PROBLEM DESCRIPTION - Your answer should consist of the lines in the following data that contain "verts".

DATA PROVIDED -
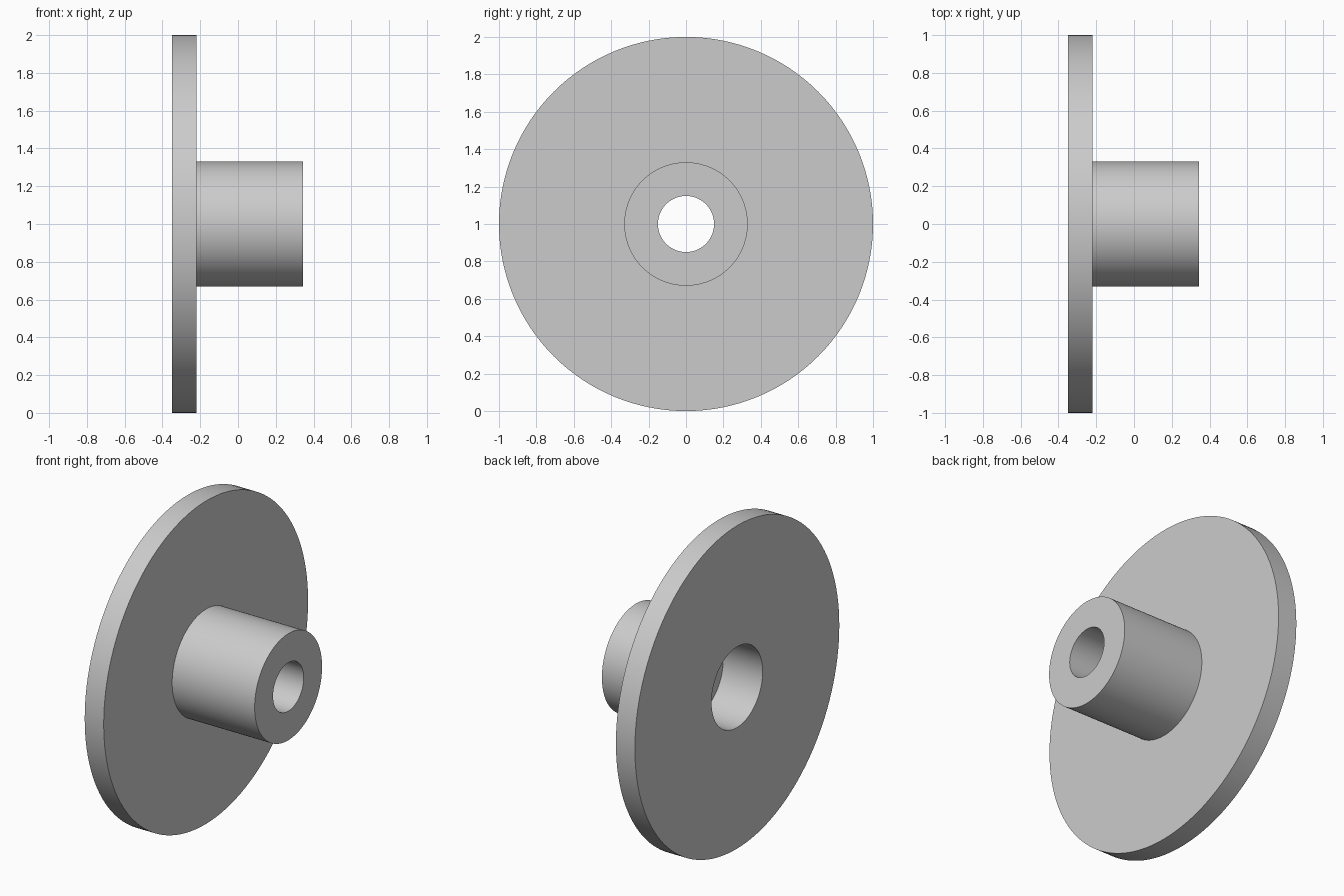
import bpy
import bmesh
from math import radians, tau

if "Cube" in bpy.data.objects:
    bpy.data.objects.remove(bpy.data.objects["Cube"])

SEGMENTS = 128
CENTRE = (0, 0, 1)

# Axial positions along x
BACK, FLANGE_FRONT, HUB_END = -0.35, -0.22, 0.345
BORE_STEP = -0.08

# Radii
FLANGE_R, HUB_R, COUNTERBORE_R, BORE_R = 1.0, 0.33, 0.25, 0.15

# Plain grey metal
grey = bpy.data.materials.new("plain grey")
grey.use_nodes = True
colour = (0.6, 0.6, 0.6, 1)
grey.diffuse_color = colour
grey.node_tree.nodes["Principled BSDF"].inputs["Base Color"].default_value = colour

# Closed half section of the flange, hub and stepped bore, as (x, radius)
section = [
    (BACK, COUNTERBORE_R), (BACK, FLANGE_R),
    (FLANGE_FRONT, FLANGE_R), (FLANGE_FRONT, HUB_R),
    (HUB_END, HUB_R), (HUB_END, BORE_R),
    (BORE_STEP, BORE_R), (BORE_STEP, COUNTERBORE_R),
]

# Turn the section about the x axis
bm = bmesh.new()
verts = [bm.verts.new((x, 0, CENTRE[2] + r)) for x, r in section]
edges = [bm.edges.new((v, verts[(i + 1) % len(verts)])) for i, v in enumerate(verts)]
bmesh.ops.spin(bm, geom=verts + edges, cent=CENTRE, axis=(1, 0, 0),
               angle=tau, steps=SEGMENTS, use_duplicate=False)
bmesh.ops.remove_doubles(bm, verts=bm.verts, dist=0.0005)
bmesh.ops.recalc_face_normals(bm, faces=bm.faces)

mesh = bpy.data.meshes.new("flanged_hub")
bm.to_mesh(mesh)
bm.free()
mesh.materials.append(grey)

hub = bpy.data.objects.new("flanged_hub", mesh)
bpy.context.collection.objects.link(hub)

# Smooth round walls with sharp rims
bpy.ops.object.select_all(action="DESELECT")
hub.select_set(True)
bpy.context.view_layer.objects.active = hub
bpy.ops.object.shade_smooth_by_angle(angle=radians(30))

WRITTEN REPLY -
verts = [bm.verts.new((x, 0, CENTRE[2] + r)) for x, r in section]
edges = [bm.edges.new((v, verts[(i + 1) % len(verts)])) for i, v in enumerate(verts)]
bmesh.ops.spin(bm, geom=verts + edges, cent=CENTRE, axis=(1, 0, 0),
bmesh.ops.remove_doubles(bm, verts=bm.verts, dist=0.0005)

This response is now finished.